disparate figures as Dr. Martin Luther King, Jr., and Milton Friedman.
Legislation entitled "A Tax Cut for the Rest of Us," written by
members of the US Basic Income Guarantee Network, was introduced last
year by Representative Bob Filner (D-CA) as H.R. 5257.
The legislation would transform the tax code's standard deduction and
personal exemptions into a refundable credit of $2,000 for each adult
and $1,000 for each child, even if a person had no reportable income.
The credit would be a first step toward a true basic income guarantee
that could eliminate the scourges of poverty and homelessness that
give the lie to every politician who claims our economy is either fair
or fundamentally sound. Peace in the Middle East could immediately cut
defense expenditures by a third, which alone could pay for "A Tax Cut
for the Rest of Us."
What these taxation and monetary reform proposals have in common is
that they show how a developed national economy can pull itself up by
its own bootstraps through central control of monetary resources
rather than relying on massive deficits or exploitation of other
nations through trade. Such resources would be invested or spent for
tangible goods and services, not for paper wealth like financial
securities. The workers, salary earners, and businesses of the
producing economy would be protected from financial bubbles. It's the
way the US became an economic powerhouse in the first
Richard C. Cook is the author of
Challenger Revealed: An Insider's Account of How the Reagan
Administration Caused the Greatest Tragedy of the Space Age,
called by Publisher's Weekly, "easily the most informative and
important book on the disaster." He worked in the Carter White House
and NASA before spending 21 years as an analyst with the US Treasury
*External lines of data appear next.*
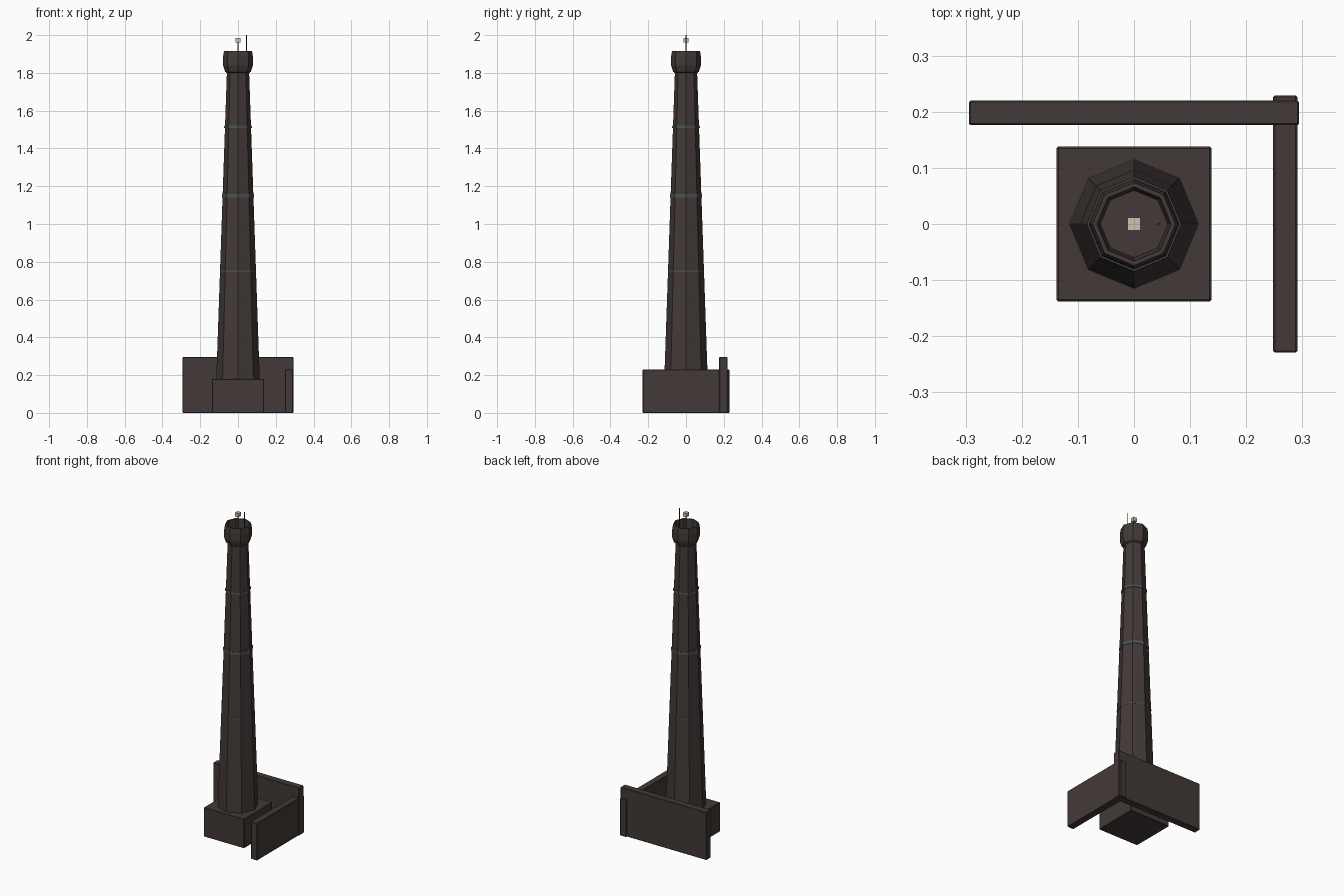
import bpy, bmesh, math
from mathutils import Matrix

if "Cube" in bpy.data.objects:
    bpy.data.objects.remove(bpy.data.objects["Cube"])


def material(name, rgb):
    m = bpy.data.materials.new(name)
    m.diffuse_color = (*rgb, 1)
    m.use_nodes = True
    m.node_tree.nodes["Principled BSDF"].inputs["Base Color"].default_value = m.diffuse_color
    return m


BRICK = material("dark_brick", (0.055, 0.042, 0.038))
STEEL = material("dull_steel", (0.07, 0.085, 0.095))
IRON = material("black_iron", (0.03, 0.03, 0.035))
LAMP = material("pale_lamp", (0.6, 0.56, 0.42))


def finish(name, bm, mat):
    bmesh.ops.recalc_face_normals(bm, faces=bm.faces)
    me = bpy.data.meshes.new(name)
    bm.to_mesh(me)
    bm.free()
    me.materials.append(mat)
    ob = bpy.data.objects.new(name, me)
    bpy.context.collection.objects.link(ob)
    return ob


def box(name, lo, hi, mat, bevel=0):
    size = [b - a for a, b in zip(lo, hi)]
    mid = [(a + b) / 2 for a, b in zip(lo, hi)]
    bm = bmesh.new()
    bmesh.ops.create_cube(bm, size=1, matrix=Matrix.Translation(mid) @ Matrix.Diagonal((*size, 1)))
    ob = finish(name, bm, mat)
    if bevel:
        mod = ob.modifiers.new("edge_bevel", 'BEVEL')
        mod.width, mod.segments = bevel, 1
    return ob


def lathe(name, profile, mat, sides=8, x=0, closed=False):
    """Stack rings of (radius, z); cap the ends, or join them into a loop."""
    bm = bmesh.new()
    rings = [[bm.verts.new((x + r * math.cos(math.tau * i / sides),
                            r * math.sin(math.tau * i / sides), z))
              for i in range(sides)] for r, z in profile]
    pairs = list(zip(rings, rings[1:]))
    if closed:
        pairs.append((rings[-1], rings[0]))
    else:
        bm.faces.new(rings[0])
        bm.faces.new(rings[-1])
    for a, b in pairs:
        for i in range(sides):
            j = (i + 1) % sides
            bm.faces.new((a[i], a[j], b[j], b[i]))
    return finish(name, bm, mat)


def shaft_radius(z):
    return 0.115 + (0.059 - 0.115) * (z - 0.18) / (1.80 - 0.18)


# Plinth and tapered octagonal shaft
box("plinth", (-0.138, -0.138, 0), (0.138, 0.138, 0.18), BRICK, 0.003)
lathe("chimney_shaft", [(shaft_radius(z), z) for z in (0.18, 1.81)], BRICK)

# Flared crown with a recessed flue opening
lathe("chimney_crown", [(0.059, 1.80), (0.068, 1.806), (0.079, 1.838), (0.079, 1.885),
                        (0.074, 1.917), (0.066, 1.917), (0.060, 1.85)], BRICK)

# Steel straps around the shaft
for n, (z, h, lift) in enumerate([(0.75, 0.006, 0.0012), (1.15, 0.018, 0.003), (1.515, 0.014, 0.004)]):
    a, b = z - h / 2, z + h / 2
    ra, rb = shaft_radius(a), shaft_radius(b)
    lathe(f"steel_band_{n + 1}", [(ra - 0.004, a), (ra + lift, a), (rb + lift, b), (rb - 0.004, b)],
          STEEL, closed=True)

# Lightning rod, lamp post and lamp
lathe("lightning_rod", [(0.0025, 1.85), (0.0025, 2.0)], IRON, 6, 0.045)
lathe("lamp_post", [(0.003, 1.85), (0.003, 1.965)], STEEL, 6)
box("warning_lamp", (-0.012, -0.012, 1.962), (0.012, 0.012, 1.986), LAMP)

# Ruined corner walls
box("back_wall", (-0.294, 0.176, 0), (0.294, 0.220, 0.295), BRICK, 0.003)
box("side_wall", (0.248, -0.229, 0), (0.291, 0.229, 0.23), BRICK, 0.003)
Department. He is now a writer and consultant on public policy issues
and is working on a book on economic and monetary reform. Visit his
website is at: